WORK REQUEST >> For the records shown below, return an exact copy that excludes the pictures.

───

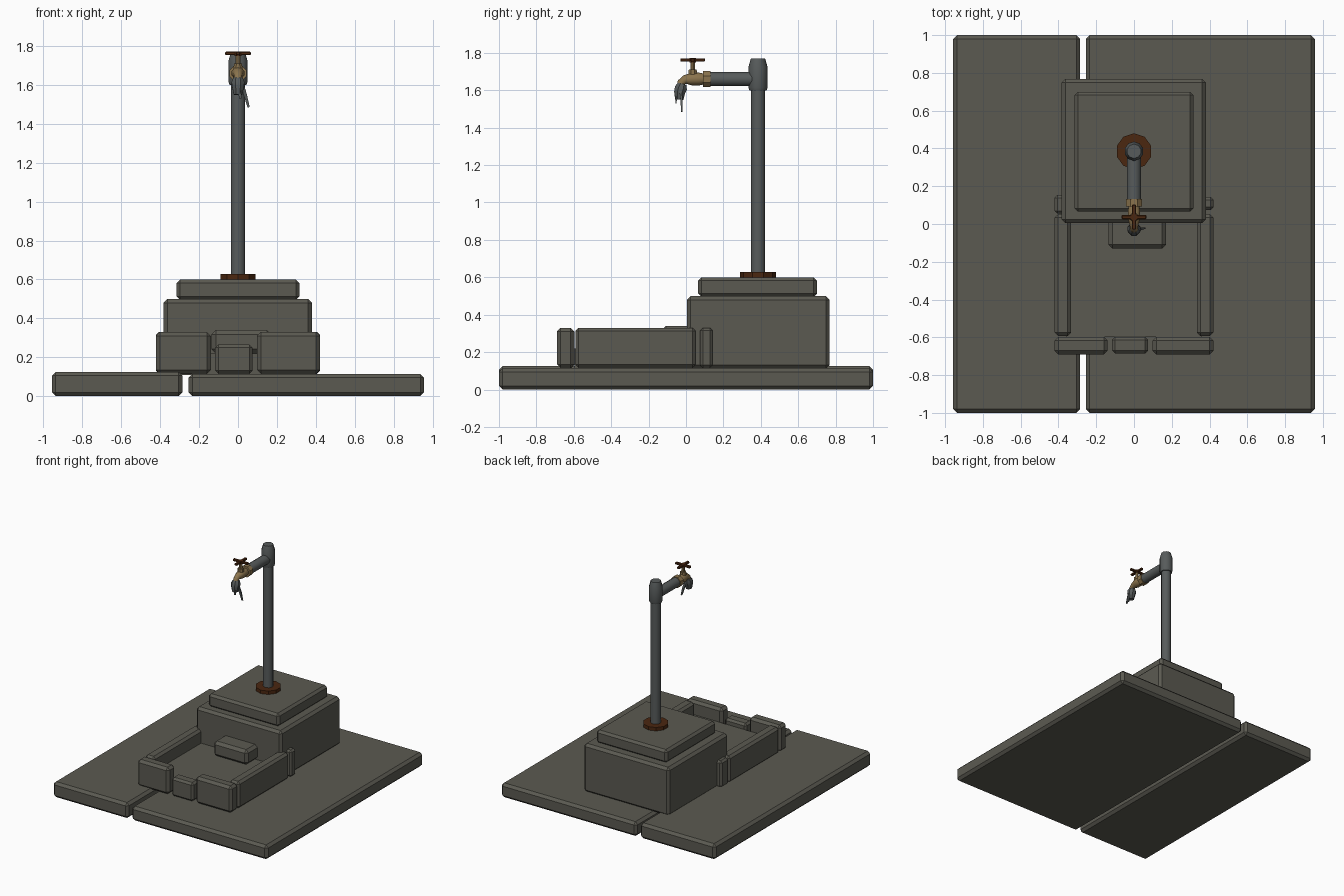
import bpy, bmesh
from math import cos, sin, pi, radians
from mathutils import Vector

cube = bpy.data.objects.get("Cube")
if cube:
    bpy.data.objects.remove(cube, do_unlink=True)


def material(name, rgb, rough=0.8):
    m = bpy.data.materials.new(name)
    m.use_nodes = True
    col = (*rgb, 1)
    m.diffuse_color = col
    bsdf = m.node_tree.nodes["Principled BSDF"]
    bsdf.inputs["Base Color"].default_value = col
    bsdf.inputs["Roughness"].default_value = rough
    return m


STONE = material("stone grey", (0.105, 0.102, 0.083))
STEEL = material("pipe grey", (0.095, 0.105, 0.105))
RUST = material("rust brown", (0.07, 0.02, 0.005))
BRASS = material("old brass", (0.26, 0.175, 0.075))


def finish(name, bm, mat, smooth=False):
    bmesh.ops.recalc_face_normals(bm, faces=bm.faces)
    me = bpy.data.meshes.new(name)
    bm.to_mesh(me)
    bm.free()
    me.materials.append(mat)
    ob = bpy.data.objects.new(name, me)
    bpy.context.collection.objects.link(ob)
    if smooth:
        bpy.ops.object.select_all(action='DESELECT')
        ob.select_set(True)
        bpy.context.view_layer.objects.active = ob
        bpy.ops.object.shade_smooth_by_angle(angle=radians(40))
    return ob


def block(name, x, y, z, bevel=0.018, mat=STONE):
    """Chamfered box spanning the given (min, max) ranges."""
    bm = bmesh.new()
    bmesh.ops.create_cube(bm, size=1)
    for v in bm.verts:
        v.co = Vector([(r[0] + r[1]) / 2 + c * (r[1] - r[0])
                       for r, c in zip((x, y, z), v.co)])
    if bevel:
        bmesh.ops.bevel(bm, geom=bm.edges[:], offset=bevel, segments=1,
                        affect='EDGES', profile=0.5)
    return finish(name, bm, mat)


def tube(name, points, radii, mat, sides=12, smooth=True, flat=1.0):
    """Closed tube swept through points, one radius per point."""
    bm = bmesh.new()
    pts = [Vector(p) for p in points]
    rings = []
    for i, p in enumerate(pts):
        t = (pts[min(i + 1, len(pts) - 1)] - pts[max(i - 1, 0)]).normalized()
        u = Vector((1, 0, 0))
        u = (u - t * u.dot(t)).normalized()
        w = t.cross(u)
        rings.append([bm.verts.new(p + radii[i] * (u * cos(a) + w * sin(a) * flat))
                      for a in (2 * pi * (k + 0.5) / sides for k in range(sides))])
    for a, b in zip(rings, rings[1:]):
        for k in range(sides):
            n = (k + 1) % sides
            bm.faces.new((a[k], a[n], b[n], b[k]))
    bm.faces.new(rings[0])
    bm.faces.new(rings[-1])
    return finish(name, bm, mat, smooth)


# Ground slabs
block("narrow_slab", (-0.957, -0.285), (-1, 1), (0, 0.125), 0.02)
block("wide_slab", (-0.255, 0.957), (-1, 1), (0, 0.115), 0.02)

# Stepped plinth
block("plinth_lower", (-0.383, 0.381), (0.005, 0.768), (0.11, 0.5), 0.02)
block("plinth_upper", (-0.315, 0.315), (0.065, 0.7), (0.495, 0.6), 0.018)
block("drip_ledge", (-0.136, 0.17), (-0.13, 0.05), (0.22, 0.34), 0.022)

# Basin floor, kerb stones and corner stones
block("basin_floor", (-0.36, 0.36), (-0.597, 0.03), (0.11, 0.22), 0)
KERB_Z = (0.115, 0.33)
for side, sx in (("left", 1), ("right", -1)):
    block(side + "_kerb", sorted((sx * 0.333, sx * 0.421)), (-0.592, 0.052), KERB_Z)
block("left_corner_stone", (0.34, 0.421), (0.075, 0.143), KERB_Z, 0.015)
block("right_corner_stone", (-0.421, -0.34), (0.055, 0.153), KERB_Z, 0.015)
block("front_kerb_right", (-0.421, -0.14), (-0.69, -0.597), KERB_Z, 0.02)
block("front_kerb_left", (0.098, 0.421), (-0.69, -0.597), KERB_Z, 0.02)
block("front_kerb_middle", (-0.117, 0.075), (-0.685, -0.597), (0.115, 0.265), 0.016)

# Standpipe with flange and elbow collar
PY, PZ = 0.385, 1.66
tube("pipe_flange", [(0, PY, 0.595), (0, PY, 0.628)], [0.095, 0.095], RUST, 10, False)
tube("standpipe", [(0, PY, 0.6), (0, PY, 1.65)], [0.038, 0.038], STEEL)
tube("elbow_collar", [(0, PY, z) for z in (1.6, 1.615, 1.725, 1.77)],
     [0.046, 0.051, 0.051, 0.038], STEEL, 10)
tube("side_pipe", [(0, PY, PZ), (0, 0.12, PZ)], [0.038, 0.038], STEEL)

# Tap body
tube("tap_ring", [(0, 0.132, PZ), (0, 0.092, PZ)], [0.046, 0.046], BRASS, 8)
tube("tap_body", [(0, 0.1, PZ), (0, 0.07, PZ), (0, 0.03, PZ), (0, -0.005, PZ - 0.003),
                  (0, -0.025, PZ - 0.018), (0, -0.032, PZ - 0.05)],
     [0.028, 0.034, 0.034, 0.024, 0.021, 0.02], BRASS, 10)
tube("tap_stem_base", [(0, 0.036, 1.67), (0, 0.036, 1.71)], [0.025, 0.023], BRASS, 8)
tube("tap_stem", [(0, 0.036, 1.7), (0, 0.036, 1.757)], [0.013, 0.013], BRASS, 8)

# Cross handle
HZ = (1.753, 1.771)
tube("handle_hub", [(0, 0.036, HZ[0] - 0.004), (0, 0.036, HZ[1] + 0.001)],
     [0.02, 0.02], RUST, 8, False)
block("handle_bar_across", (-0.066, 0.066), (0.025, 0.047), HZ, 0.004, RUST)
block("handle_bar_along", (-0.011, 0.011), (-0.03, 0.102), HZ, 0.004, RUST)

# Cloth wrapped round the spout, with hanging ends
tube("spout_wrap", [(0, -0.02, 1.635), (0, -0.027, 1.612), (0, -0.034, 1.588),
                    (0, -0.036, 1.55)],
     [0.025, 0.036, 0.032, 0.024], STEEL, 8)
tube("cloth_end_long", [(0.02, -0.03, 1.605), (0.037, -0.024, 1.55), (0.055, -0.022, 1.485)],
     [0.012, 0.012, 0.008], STEEL, 4, False, 0.7)
tube("cloth_end_short", [(0.006, -0.045, 1.6), (0.01, -0.052, 1.56), (0.012, -0.054, 1.53)],
     [0.012, 0.013, 0.008], STEEL, 4, False, 0.5)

───

SOLUTION >>
import bpy, bmesh
from math import cos, sin, pi, radians
from mathutils import Vector

cube = bpy.data.objects.get("Cube")
if cube:
    bpy.data.objects.remove(cube, do_unlink=True)


def material(name, rgb, rough=0.8):
    m = bpy.data.materials.new(name)
    m.use_nodes = True
    col = (*rgb, 1)
    m.diffuse_color = col
    bsdf = m.node_tree.nodes["Principled BSDF"]
    bsdf.inputs["Base Color"].default_value = col
    bsdf.inputs["Roughness"].default_value = rough
    return m


STONE = material("stone grey", (0.105, 0.102, 0.083))
STEEL = material("pipe grey", (0.095, 0.105, 0.105))
RUST = material("rust brown", (0.07, 0.02, 0.005))
BRASS = material("old brass", (0.26, 0.175, 0.075))


def finish(name, bm, mat, smooth=False):
    bmesh.ops.recalc_face_normals(bm, faces=bm.faces)
    me = bpy.data.meshes.new(name)
    bm.to_mesh(me)
    bm.free()
    me.materials.append(mat)
    ob = bpy.data.objects.new(name, me)
    bpy.context.collection.objects.link(ob)
    if smooth:
        bpy.ops.object.select_all(action='DESELECT')
        ob.select_set(True)
        bpy.context.view_layer.objects.active = ob
        bpy.ops.object.shade_smooth_by_angle(angle=radians(40))
    return ob


def block(name, x, y, z, bevel=0.018, mat=STONE):
    """Chamfered box spanning the given (min, max) ranges."""
    bm = bmesh.new()
    bmesh.ops.create_cube(bm, size=1)
    for v in bm.verts:
        v.co = Vector([(r[0] + r[1]) / 2 + c * (r[1] - r[0])
                       for r, c in zip((x, y, z), v.co)])
    if bevel:
        bmesh.ops.bevel(bm, geom=bm.edges[:], offset=bevel, segments=1,
                        affect='EDGES', profile=0.5)
    return finish(name, bm, mat)


def tube(name, points, radii, mat, sides=12, smooth=True, flat=1.0):
    """Closed tube swept through points, one radius per point."""
    bm = bmesh.new()
    pts = [Vector(p) for p in points]
    rings = []
    for i, p in enumerate(pts):
        t = (pts[min(i + 1, len(pts) - 1)] - pts[max(i - 1, 0)]).normalized()
        u = Vector((1, 0, 0))
        u = (u - t * u.dot(t)).normalized()
        w = t.cross(u)
        rings.append([bm.verts.new(p + radii[i] * (u * cos(a) + w * sin(a) * flat))
                      for a in (2 * pi * (k + 0.5) / sides for k in range(sides))])
    for a, b in zip(rings, rings[1:]):
        for k in range(sides):
            n = (k + 1) % sides
            bm.faces.new((a[k], a[n], b[n], b[k]))
    bm.faces.new(rings[0])
    bm.faces.new(rings[-1])
    return finish(name, bm, mat, smooth)


# Ground slabs
block("narrow_slab", (-0.957, -0.285), (-1, 1), (0, 0.125), 0.02)
block("wide_slab", (-0.255, 0.957), (-1, 1), (0, 0.115), 0.02)

# Stepped plinth
block("plinth_lower", (-0.383, 0.381), (0.005, 0.768), (0.11, 0.5), 0.02)
block("plinth_upper", (-0.315, 0.315), (0.065, 0.7), (0.495, 0.6), 0.018)
block("drip_ledge", (-0.136, 0.17), (-0.13, 0.05), (0.22, 0.34), 0.022)

# Basin floor, kerb stones and corner stones
block("basin_floor", (-0.36, 0.36), (-0.597, 0.03), (0.11, 0.22), 0)
KERB_Z = (0.115, 0.33)
for side, sx in (("left", 1), ("right", -1)):
    block(side + "_kerb", sorted((sx * 0.333, sx * 0.421)), (-0.592, 0.052), KERB_Z)
block("left_corner_stone", (0.34, 0.421), (0.075, 0.143), KERB_Z, 0.015)
block("right_corner_stone", (-0.421, -0.34), (0.055, 0.153), KERB_Z, 0.015)
block("front_kerb_right", (-0.421, -0.14), (-0.69, -0.597), KERB_Z, 0.02)
block("front_kerb_left", (0.098, 0.421), (-0.69, -0.597), KERB_Z, 0.02)
block("front_kerb_middle", (-0.117, 0.075), (-0.685, -0.597), (0.115, 0.265), 0.016)

# Standpipe with flange and elbow collar
PY, PZ = 0.385, 1.66
tube("pipe_flange", [(0, PY, 0.595), (0, PY, 0.628)], [0.095, 0.095], RUST, 10, False)
tube("standpipe", [(0, PY, 0.6), (0, PY, 1.65)], [0.038, 0.038], STEEL)
tube("elbow_collar", [(0, PY, z) for z in (1.6, 1.615, 1.725, 1.77)],
     [0.046, 0.051, 0.051, 0.038], STEEL, 10)
tube("side_pipe", [(0, PY, PZ), (0, 0.12, PZ)], [0.038, 0.038], STEEL)

# Tap body
tube("tap_ring", [(0, 0.132, PZ), (0, 0.092, PZ)], [0.046, 0.046], BRASS, 8)
tube("tap_body", [(0, 0.1, PZ), (0, 0.07, PZ), (0, 0.03, PZ), (0, -0.005, PZ - 0.003),
                  (0, -0.025, PZ - 0.018), (0, -0.032, PZ - 0.05)],
     [0.028, 0.034, 0.034, 0.024, 0.021, 0.02], BRASS, 10)
tube("tap_stem_base", [(0, 0.036, 1.67), (0, 0.036, 1.71)], [0.025, 0.023], BRASS, 8)
tube("tap_stem", [(0, 0.036, 1.7), (0, 0.036, 1.757)], [0.013, 0.013], BRASS, 8)

# Cross handle
HZ = (1.753, 1.771)
tube("handle_hub", [(0, 0.036, HZ[0] - 0.004), (0, 0.036, HZ[1] + 0.001)],
     [0.02, 0.02], RUST, 8, False)
block("handle_bar_across", (-0.066, 0.066), (0.025, 0.047), HZ, 0.004, RUST)
block("handle_bar_along", (-0.011, 0.011), (-0.03, 0.102), HZ, 0.004, RUST)

# Cloth wrapped round the spout, with hanging ends
tube("spout_wrap", [(0, -0.02, 1.635), (0, -0.027, 1.612), (0, -0.034, 1.588),
                    (0, -0.036, 1.55)],
     [0.025, 0.036, 0.032, 0.024], STEEL, 8)
tube("cloth_end_long", [(0.02, -0.03, 1.605), (0.037, -0.024, 1.55), (0.055, -0.022, 1.485)],
     [0.012, 0.012, 0.008], STEEL, 4, False, 0.7)
tube("cloth_end_short", [(0.006, -0.045, 1.6), (0.01, -0.052, 1.56), (0.012, -0.054, 1.53)],
     [0.012, 0.013, 0.008], STEEL, 4, False, 0.5)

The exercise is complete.